The infant will play [sha’a’] near the cobra’s den,
and the young child will put its hand into the viper’s nest.
(Isaiah 11:8, NIV)
That “play” word describes the kind of delight you get from just having fun. Coasting down a big hill on a bike, swinging on a tire swing, taking a running leap off the dock, grabbing the front seat on a roller coaster: anything that makes you go, “Whee!!” and then bust out laughing is probably a good approximation of the Hebrew word sha’a’. (It’s even fun to say: shah-AH!) Notice how that playful delight shows up repeatedly throughout Psalm 119.
I will delight [sha’a’] in your statutes; I will not forget your word …
I find delight [sha’a’] in your commandments, which I love …
Let your mercy come to me, that I may live;
for your law is my delight [sha’a’] …
If your law had not been my delight [sha’a’],
I would have perished in my affliction.
(Psalm 119:16, 47, 77, 92, ESV)
Psalm 119 seems to think we should take playful delight in God’s Word. That play/sport/delight vocabulary word can be translated as “meditating” on God’s Word—not meditating as in just thinking about it intellectually, but playing with it; exploring it; handling the Word of Truth so that its eternal significance also has meaning for me, today (and having fun doing it).
The purpose of “meditating” on the Word—crushing the herbs, finding playful delight in the text—the purpose of handling Scriptures is to plant that Word deep in your heart so it can grow and bear fruit. That’s what I see going on with hymn journaling.
Music can glorify God all by itself; and music can also deliver the Word. Art can glorify God just by being Art, and if you spend any time on Pintrest or Facebook, you’ll see people talking about how Bible journaling is a kind of worship that brings glory to God.
I think that’s right, but not yet complete. Art can glorify God, but more than that, Art can also deliver the Word; I think that’s where the true power (and real fun) comes in.
The creators of the When from Death I’m Free hymn journal launched a Facebook pop up group to provide a sense of community (we follow Jesus better when we follow Him together). In that group, one of the participants captured what I am talking about. Their comment read: “I amazed by the double dose of concentration/devotion that music and visual meditation is allowing me. I walk around the house humming the melody, recalling the images, and repeating the lyrics. It is really quite powerful.”

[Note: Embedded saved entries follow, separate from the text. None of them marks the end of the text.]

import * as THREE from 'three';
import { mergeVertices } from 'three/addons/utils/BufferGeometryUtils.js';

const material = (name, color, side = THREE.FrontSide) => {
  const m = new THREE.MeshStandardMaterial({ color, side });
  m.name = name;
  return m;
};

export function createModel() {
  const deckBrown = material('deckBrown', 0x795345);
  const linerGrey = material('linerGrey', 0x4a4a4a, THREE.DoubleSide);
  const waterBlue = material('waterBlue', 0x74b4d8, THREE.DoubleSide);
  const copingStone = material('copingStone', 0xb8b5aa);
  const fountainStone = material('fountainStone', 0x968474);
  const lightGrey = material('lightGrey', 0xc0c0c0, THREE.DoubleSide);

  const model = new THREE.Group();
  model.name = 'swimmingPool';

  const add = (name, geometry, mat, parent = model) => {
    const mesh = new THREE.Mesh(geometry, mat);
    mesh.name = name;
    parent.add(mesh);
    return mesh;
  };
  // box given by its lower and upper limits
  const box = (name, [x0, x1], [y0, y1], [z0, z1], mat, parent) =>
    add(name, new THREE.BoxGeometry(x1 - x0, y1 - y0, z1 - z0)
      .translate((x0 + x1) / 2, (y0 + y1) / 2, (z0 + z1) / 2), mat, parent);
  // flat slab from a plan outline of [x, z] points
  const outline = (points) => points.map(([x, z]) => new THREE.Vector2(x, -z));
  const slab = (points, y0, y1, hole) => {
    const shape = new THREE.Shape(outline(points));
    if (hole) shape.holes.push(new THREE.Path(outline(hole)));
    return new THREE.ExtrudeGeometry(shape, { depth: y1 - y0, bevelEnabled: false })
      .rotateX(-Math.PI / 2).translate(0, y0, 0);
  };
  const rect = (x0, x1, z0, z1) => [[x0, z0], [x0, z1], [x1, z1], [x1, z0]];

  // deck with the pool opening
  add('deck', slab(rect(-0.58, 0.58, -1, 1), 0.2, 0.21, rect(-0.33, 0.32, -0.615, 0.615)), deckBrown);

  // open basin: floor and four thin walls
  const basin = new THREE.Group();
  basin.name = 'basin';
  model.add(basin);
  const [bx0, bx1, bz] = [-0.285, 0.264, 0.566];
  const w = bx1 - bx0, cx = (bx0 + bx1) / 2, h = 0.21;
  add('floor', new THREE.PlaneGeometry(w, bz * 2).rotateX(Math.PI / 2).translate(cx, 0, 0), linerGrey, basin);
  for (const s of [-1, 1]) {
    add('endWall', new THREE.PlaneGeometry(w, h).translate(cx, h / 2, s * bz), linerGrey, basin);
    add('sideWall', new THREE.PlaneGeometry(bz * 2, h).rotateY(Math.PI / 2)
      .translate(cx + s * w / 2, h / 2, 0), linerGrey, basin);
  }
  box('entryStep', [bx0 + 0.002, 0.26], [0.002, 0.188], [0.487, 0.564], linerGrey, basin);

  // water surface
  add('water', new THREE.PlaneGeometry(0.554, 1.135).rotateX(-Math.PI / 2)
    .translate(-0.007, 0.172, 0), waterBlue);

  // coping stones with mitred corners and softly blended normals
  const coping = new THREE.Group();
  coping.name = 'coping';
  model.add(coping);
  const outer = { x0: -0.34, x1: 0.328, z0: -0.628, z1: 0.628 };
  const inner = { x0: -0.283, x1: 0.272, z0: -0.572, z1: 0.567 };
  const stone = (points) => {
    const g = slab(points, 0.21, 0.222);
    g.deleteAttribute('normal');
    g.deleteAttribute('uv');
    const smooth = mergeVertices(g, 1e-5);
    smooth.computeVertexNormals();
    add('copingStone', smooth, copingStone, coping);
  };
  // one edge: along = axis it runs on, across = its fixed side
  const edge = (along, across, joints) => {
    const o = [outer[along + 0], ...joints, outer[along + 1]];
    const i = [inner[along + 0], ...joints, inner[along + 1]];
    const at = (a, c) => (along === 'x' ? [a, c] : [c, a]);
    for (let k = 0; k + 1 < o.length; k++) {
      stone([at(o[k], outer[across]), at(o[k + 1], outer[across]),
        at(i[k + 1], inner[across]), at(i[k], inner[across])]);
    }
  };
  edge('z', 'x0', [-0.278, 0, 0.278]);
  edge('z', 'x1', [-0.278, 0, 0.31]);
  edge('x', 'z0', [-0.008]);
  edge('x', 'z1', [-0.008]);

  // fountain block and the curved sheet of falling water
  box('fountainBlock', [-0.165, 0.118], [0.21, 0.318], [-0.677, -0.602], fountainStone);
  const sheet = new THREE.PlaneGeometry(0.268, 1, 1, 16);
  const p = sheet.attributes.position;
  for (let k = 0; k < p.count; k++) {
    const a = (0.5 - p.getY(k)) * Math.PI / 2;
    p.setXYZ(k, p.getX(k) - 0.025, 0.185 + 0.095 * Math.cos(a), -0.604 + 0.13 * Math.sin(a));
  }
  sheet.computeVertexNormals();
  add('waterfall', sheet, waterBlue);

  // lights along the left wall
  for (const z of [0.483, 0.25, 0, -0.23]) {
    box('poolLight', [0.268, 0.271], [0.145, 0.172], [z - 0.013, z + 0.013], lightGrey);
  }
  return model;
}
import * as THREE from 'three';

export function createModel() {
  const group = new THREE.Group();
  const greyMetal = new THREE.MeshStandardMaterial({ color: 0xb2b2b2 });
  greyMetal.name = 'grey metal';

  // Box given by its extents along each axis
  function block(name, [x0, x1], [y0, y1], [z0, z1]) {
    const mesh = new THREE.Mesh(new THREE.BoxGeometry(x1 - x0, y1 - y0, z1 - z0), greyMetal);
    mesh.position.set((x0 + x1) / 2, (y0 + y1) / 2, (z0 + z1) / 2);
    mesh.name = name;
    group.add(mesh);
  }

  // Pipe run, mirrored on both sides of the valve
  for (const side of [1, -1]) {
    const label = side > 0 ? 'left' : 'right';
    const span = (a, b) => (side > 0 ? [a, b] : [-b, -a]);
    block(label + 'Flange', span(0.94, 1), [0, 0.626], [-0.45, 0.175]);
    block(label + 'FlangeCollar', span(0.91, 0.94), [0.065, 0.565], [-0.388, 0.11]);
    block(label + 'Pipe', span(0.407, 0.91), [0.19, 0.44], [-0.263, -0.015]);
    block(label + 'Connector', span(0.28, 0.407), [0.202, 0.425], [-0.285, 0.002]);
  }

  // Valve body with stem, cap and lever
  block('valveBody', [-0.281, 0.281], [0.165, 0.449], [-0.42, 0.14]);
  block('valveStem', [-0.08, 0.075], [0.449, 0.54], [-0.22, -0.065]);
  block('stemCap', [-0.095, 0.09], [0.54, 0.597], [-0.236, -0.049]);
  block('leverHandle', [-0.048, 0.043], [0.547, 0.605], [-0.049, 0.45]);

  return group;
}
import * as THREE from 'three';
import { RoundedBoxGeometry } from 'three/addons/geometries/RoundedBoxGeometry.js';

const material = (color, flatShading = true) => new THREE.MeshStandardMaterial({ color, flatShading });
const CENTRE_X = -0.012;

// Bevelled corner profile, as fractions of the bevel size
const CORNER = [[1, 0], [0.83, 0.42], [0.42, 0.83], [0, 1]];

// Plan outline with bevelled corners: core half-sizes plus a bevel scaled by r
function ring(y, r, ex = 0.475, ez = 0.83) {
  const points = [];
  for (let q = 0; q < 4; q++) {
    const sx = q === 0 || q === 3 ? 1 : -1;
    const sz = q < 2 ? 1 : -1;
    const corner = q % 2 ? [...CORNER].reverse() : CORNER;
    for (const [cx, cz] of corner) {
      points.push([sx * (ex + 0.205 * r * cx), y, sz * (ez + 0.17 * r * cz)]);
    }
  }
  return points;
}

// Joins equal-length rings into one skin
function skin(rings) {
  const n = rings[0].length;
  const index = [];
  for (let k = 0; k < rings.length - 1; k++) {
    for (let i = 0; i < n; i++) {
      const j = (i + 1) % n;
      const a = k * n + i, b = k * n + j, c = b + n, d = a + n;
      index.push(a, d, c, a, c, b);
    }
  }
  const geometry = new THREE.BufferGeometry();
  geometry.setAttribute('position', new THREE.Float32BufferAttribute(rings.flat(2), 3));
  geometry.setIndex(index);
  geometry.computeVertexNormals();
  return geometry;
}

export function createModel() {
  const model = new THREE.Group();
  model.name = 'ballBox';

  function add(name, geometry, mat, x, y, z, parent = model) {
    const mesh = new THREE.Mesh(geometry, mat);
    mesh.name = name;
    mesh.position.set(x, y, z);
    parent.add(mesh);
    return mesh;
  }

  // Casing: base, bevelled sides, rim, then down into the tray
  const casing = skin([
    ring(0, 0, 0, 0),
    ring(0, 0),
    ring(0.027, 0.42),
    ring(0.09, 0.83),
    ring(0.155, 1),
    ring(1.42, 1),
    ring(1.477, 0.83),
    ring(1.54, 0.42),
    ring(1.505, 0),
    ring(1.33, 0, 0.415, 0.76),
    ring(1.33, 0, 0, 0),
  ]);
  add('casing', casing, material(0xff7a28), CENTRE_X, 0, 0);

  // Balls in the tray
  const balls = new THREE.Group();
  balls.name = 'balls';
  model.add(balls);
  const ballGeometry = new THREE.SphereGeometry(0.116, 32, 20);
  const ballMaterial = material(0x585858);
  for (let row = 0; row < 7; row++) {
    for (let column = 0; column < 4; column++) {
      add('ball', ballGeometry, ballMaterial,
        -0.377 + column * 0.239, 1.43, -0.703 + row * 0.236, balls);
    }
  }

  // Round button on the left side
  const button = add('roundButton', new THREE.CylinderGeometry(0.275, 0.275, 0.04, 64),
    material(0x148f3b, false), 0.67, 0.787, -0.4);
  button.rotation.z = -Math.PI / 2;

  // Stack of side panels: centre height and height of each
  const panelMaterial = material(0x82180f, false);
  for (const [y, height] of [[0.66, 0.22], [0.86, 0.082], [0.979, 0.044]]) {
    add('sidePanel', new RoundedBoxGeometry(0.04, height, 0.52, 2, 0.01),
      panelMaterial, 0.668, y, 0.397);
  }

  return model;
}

Did you get that? The music delivers the Word. The visual imagery delivers the Word. The Word is powerful and active in your daily life, on your lips and in your heart, as you walk around the house.
Another Facebook member posted: “I’m loving how the artwork makes me take more time on my devotion and really ponder and pray. I especially like the visual faith experiments.” Taking more time—that’s like rubbing the herb (or chewing the cud…). An “experiment” tied to “visual faith”—that’s got sha’a’ written all over it, taking playful delight in engaging the Word.
St. Augustine famously said, “The one who sings, prays twice.” I’d like to add, “And the one who draws, or colors, or sketches, or doodles, prays again and again and again.”
The power is already there in the Word. Handling the Word (along with the colored pencils and markers) brings the power of the Word to bear in your day, in your week, in your life. And where the Word is present in your life, you can trust Jesus is present, too. Jesus is the Word of God who got His hands dirty for us; now that same Jesus is present by His Spirit as we get our hands dirty in the Word. The result is a powerful aroma that stays with you all day.
Oh, and fun; don’t forget the pure delight of having Scripture stains on your fingers and in your heart as you go about your daily routine.